British Columbia is home to 40,000 islands. There’s Vancouver Island, where you will find the province’s capital city. Next door are the Gulf Islands, and some of them are accessible via ferry from Vancouver Island or the mainland. There’s also the raw and remote archipelago named Haida Gwaii, which is home to a UNESCO World Heritage Site. It’s a different style of island hopping compared to the Caribbean, but nonetheless breathtaking.
Have you heard of the Inside Passage? Many cruise ships heading towards Alaska cruise through the Inside Passage, which weaves through the islands off mainland British Columbia. The passage allows ships and freighters to avoid the open ocean and its unpredictable weather. Be blown away by BC’s forested and rocky coastline, fjords, and wildlife sightings.
Although Banff and Jasper National Parks are the most popular parks within the Canadian Rockies, the Rocky Mountains also stretch into British Columbia. Kootenay and Yoho National Parks are the main parks within the region in BC. Yoho is home to Emerald Lake, Takakkaw Falls, the small town of Field, and Kicking Horse Pass National Historic Site.
British Columbia is a must-visit for people who enjoy the outdoors. As mentioned, it has excellent hiking trails and plenty of ski resorts. But other outdoor activities to be enjoyed in BC include fishing, canoeing and kayaking, mountain biking, cross country skiing, snowshoeing, and heliskiing.

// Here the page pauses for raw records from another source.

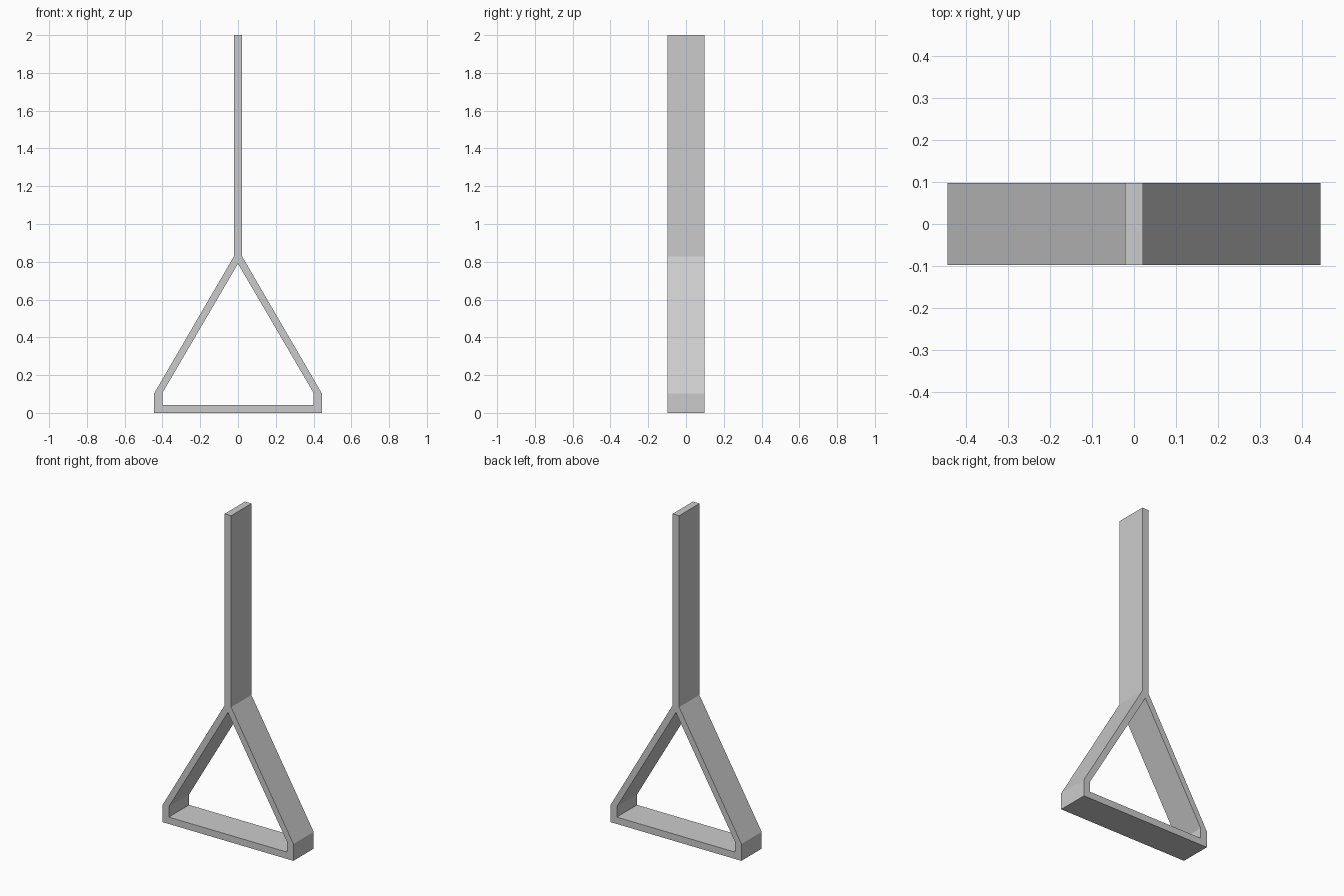
import bpy

if "Cube" in bpy.data.objects:
    bpy.data.objects.remove(bpy.data.objects["Cube"])

# Right half of the strap outline: outer edge and inner edge, as (x, z)
outer = [(0, 0), (0.444, 0), (0.444, 0.103), (0.022, 0.828), (0.022, 2)]
inner = [(0, 0.042), (0.4, 0.042), (0.4, 0.106), (0, 0.79), (0, 2)]
n = len(outer)

verts = [(x, 0, z) for x, z in outer + inner]
faces = [(i, i + 1, n + i + 1, n + i) for i in range(n - 1)]

mesh = bpy.data.meshes.new("hanging_strap_handle")
mesh.from_pydata(verts, [], faces)
strap = bpy.data.objects.new("hanging_strap_handle", mesh)
bpy.context.collection.objects.link(strap)

# Left half
mirror = strap.modifiers.new("mirror", 'MIRROR')
mirror.use_axis = (True, False, False)
mirror.use_clip = True

# Band width, front to back
width = strap.modifiers.new("width", 'SOLIDIFY')
width.thickness = 0.196
width.offset = 0
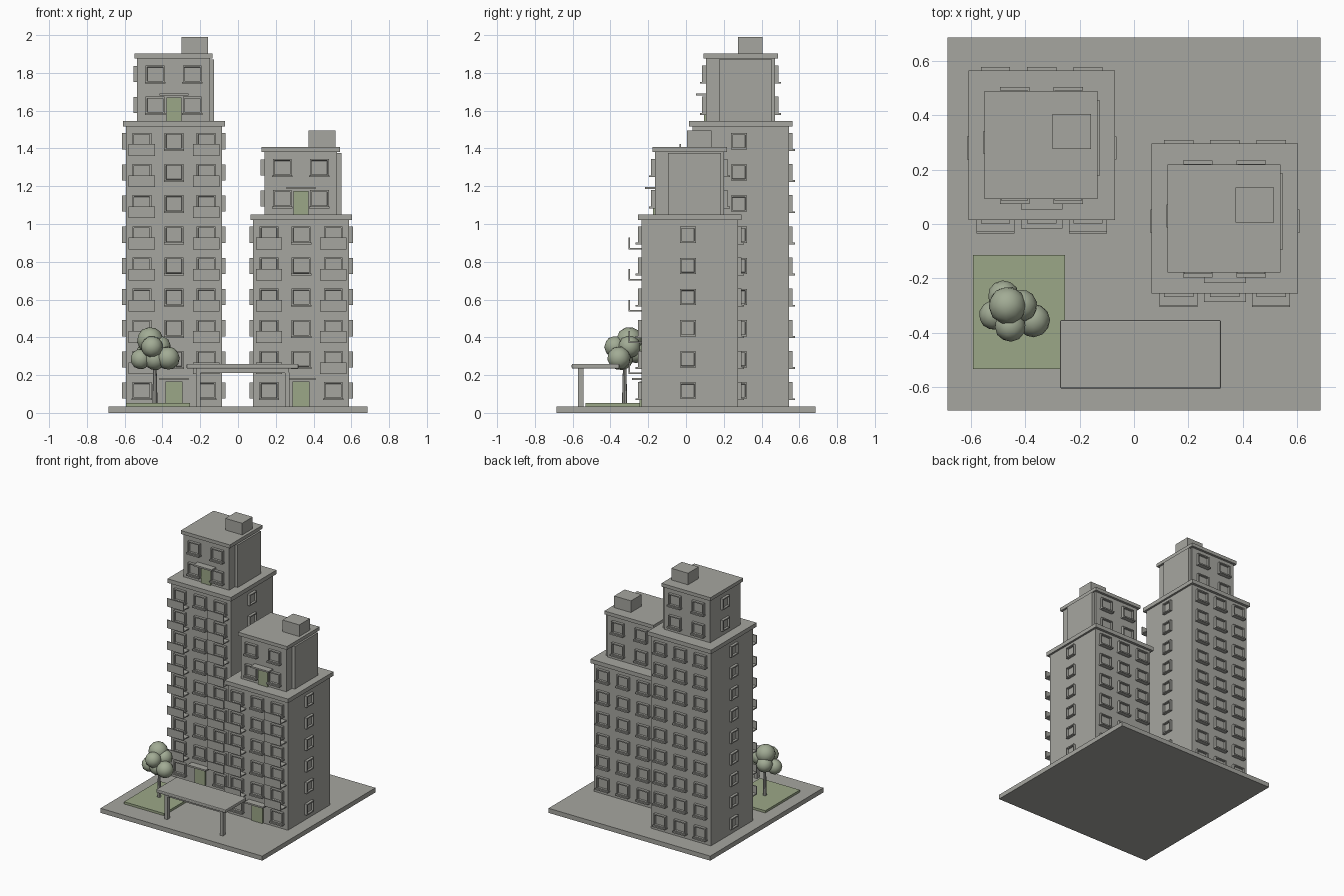
import bpy, bmesh, math
from mathutils import Matrix, Vector

cube = bpy.data.objects.get("Cube")
if cube:
    bpy.data.objects.remove(cube)


def material(name, color):
    m = bpy.data.materials.new(name)
    m.use_nodes = True
    m.diffuse_color = (*color, 1)
    bsdf = next(n for n in m.node_tree.nodes if n.type == 'BSDF_PRINCIPLED')
    bsdf.inputs["Base Color"].default_value = (*color, 1)
    return m


GREY = material("concrete grey", (0.38, 0.38, 0.35))
GREEN = material("grass green", (0.33, 0.39, 0.245))
LEAF = material("leaf green", (0.36, 0.41, 0.30))


def finish(bm, name, mat):
    me = bpy.data.meshes.new(name)
    bm.to_mesh(me)
    bm.free()
    me.materials.append(mat)
    ob = bpy.data.objects.new(name, me)
    bpy.context.collection.objects.link(ob)
    return ob


def add_box(bm, lo, hi, mat=Matrix()):
    lo, hi = Vector(lo), Vector(hi)
    size = Matrix.Diagonal((*(hi - lo), 1))
    return bmesh.ops.create_cube(
        bm, size=1, matrix=mat @ Matrix.Translation((lo + hi) / 2) @ size)["verts"]


def box(name, lo, hi, mat=GREY, bevel=0):
    bm = bmesh.new()
    add_box(bm, lo, hi)
    if bevel:
        bmesh.ops.bevel(bm, geom=bm.edges[:], offset=bevel, segments=2,
                        affect='EDGES', profile=0.5)
    return finish(bm, name, mat)


def add_window(bm, pos, turn, w, h, sill):
    """Raised frame around a recessed pane, facing -y before the turn."""
    mat = Matrix.Translation(pos) @ Matrix.Rotation(turn, 4, 'Z')
    verts = add_box(bm, (-w / 2, -0.02, -h / 2), (w / 2, 0.005, h / 2), mat)
    out = mat.to_3x3() @ Vector((0, -1, 0))
    faces = {f for v in verts for f in v.link_faces}
    for f in faces:
        f.normal_update()
    front = max(faces, key=lambda f: f.normal.dot(out))
    bmesh.ops.inset_individual(bm, faces=[front], thickness=0.012)
    bmesh.ops.inset_individual(bm, faces=[front], thickness=0.001, depth=-0.016)
    if sill:
        add_box(bm, (-w / 2 - 0.004, -0.033, -h / 2 - 0.006),
                (w / 2 + 0.004, 0, -h / 2 + 0.004), mat)


def entrance(name, x, y, z, w, h):
    box(name + "_door", (x - w / 2, y - 0.012, z), (x + w / 2, y + 0.01, z + h), GREEN)
    box(name + "_door_canopy", (x - 0.077, y - 0.052, z + h + 0.008),
        (x + 0.077, y, z + h + 0.02))


FLOOR, BASE = 0.165, 0.035
BACK, LEFT, RIGHT = math.pi, -math.pi / 2, math.pi / 2


def tower(name, cx, cy, floors):
    x0, x1, y0, y1 = cx - 0.254, cx + 0.254, cy - 0.255, cy + 0.255
    top = BASE + floors * FLOOR

    # Main block and its roof slab
    box(name + "_block", (x0, y0, BASE), (x1, y1, top))
    box(name + "_roof_slab", (x0 - 0.015, y0 - 0.02, top - 0.005),
        (x1 + 0.015, y1 + 0.02, top + 0.026))

    # Windows and balconies
    win, bal = bmesh.new(), bmesh.new()
    for i in range(floors):
        z = BASE + i * FLOOR
        mid = z + 0.083
        for dx in (-0.17, 0, 0.17):
            if i or dx:
                add_window(win, (cx + dx, y0, mid), 0, 0.1, 0.09, True)
            add_window(win, (cx + dx, y1, mid), BACK, 0.1, 0.09, True)
            if i and dx:
                a, b = cx + dx - 0.07, cx + dx + 0.07
                add_box(bal, (a, y0 - 0.07, z + 0.006), (b, y0, z + 0.014))
                add_box(bal, (a, y0 - 0.07, z + 0.006), (b, y0 - 0.062, z + 0.068))
        add_window(win, (x0, cy - 0.01, mid), LEFT, 0.085, 0.085, False)
        add_window(win, (x1, cy - 0.01, mid), RIGHT, 0.085, 0.085, False)
    finish(bal, name + "_balconies", GREY)
    entrance(name + "_ground", cx, y0, BASE, 0.09, 0.13)

    # Penthouse with its own slab and roof hut
    low, high = top + 0.026, top + 0.026 + 2 * FLOOR
    u0, u1, v0, v1 = cx - 0.195, cx + 0.19, cy - 0.184, cy + 0.18
    box(name + "_penthouse", (u0, v0, low), (u1, v1, high))
    box(name + "_penthouse_slab", (u0 - 0.015, v0 - 0.014, high),
        (u1 + 0.015, v1 + 0.018, high + 0.026))
    box(name + "_roof_hut", (cx + 0.039, cy - 0.014, high + 0.026),
        (cx + 0.181, cy + 0.114, high + 0.115))
    box(name + "_side_panel", (u1, cy - 0.114, low), (u1 + 0.023, cy + 0.166, high - 0.005))
    for i in range(2):
        mid = low + i * FLOOR + 0.083
        for dx in (-0.1, 0.097):
            add_window(win, (cx + dx, v0, mid), 0, 0.1, 0.09, True)
            add_window(win, (cx + dx, v1, mid), BACK, 0.1, 0.09, True)
        add_window(win, (u0, cy + 0.01, mid), LEFT, 0.085, 0.085, False)
    entrance(name + "_penthouse", cx, v0, low, 0.08, 0.125)
    finish(win, name + "_windows", GREY)


# Ground and lawn
box("ground_plate", (-0.685, -0.685, 0), (0.685, 0.685, BASE))
box("lawn", (-0.592, -0.533, BASE), (-0.254, -0.114, 0.052), GREEN)

tower("tall_tower", -0.339, 0.29, 9)
tower("short_tower", 0.334, 0.02, 6)

# Street shelter
box("shelter_roof", (-0.272, -0.605, 0.234), (0.32, -0.353, 0.26), bevel=0.006)
box("shelter_beam", (-0.22, -0.572, 0.21), (0.27, -0.542, 0.236))
for side, x in (("right", -0.21), ("left", 0.26)):
    box("shelter_post_" + side, (x - 0.012, -0.572, BASE), (x + 0.012, -0.542, 0.215))

# Tree
bm = bmesh.new()
bmesh.ops.create_cone(bm, cap_ends=True, segments=8, radius1=0.014, radius2=0.008, depth=0.23,
                      matrix=Matrix.Translation((-0.44, -0.325, 0.165)))
finish(bm, "tree_trunk", GREY)
bm = bmesh.new()
for x, y, z, r in ((-0.465, -0.30, 0.385, 0.07), (-0.455, -0.375, 0.35, 0.058),
                   (-0.515, -0.335, 0.285, 0.055), (-0.37, -0.355, 0.29, 0.062),
                   (-0.415, -0.30, 0.35, 0.06), (-0.48, -0.265, 0.32, 0.058),
                   (-0.44, -0.34, 0.285, 0.06)):
    turn = Matrix.Rotation(40 * x + 9 * y, 4, (1, 0.6, 0.3))
    bmesh.ops.create_icosphere(bm, subdivisions=2, radius=r,
                               matrix=Matrix.Translation((x, y, z)) @ turn)
crown = finish(bm, "tree_crown", LEAF)
for p in crown.data.polygons:
    p.use_smooth = True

If you’re an outdoor adventurer, then you need to visit British Columbia.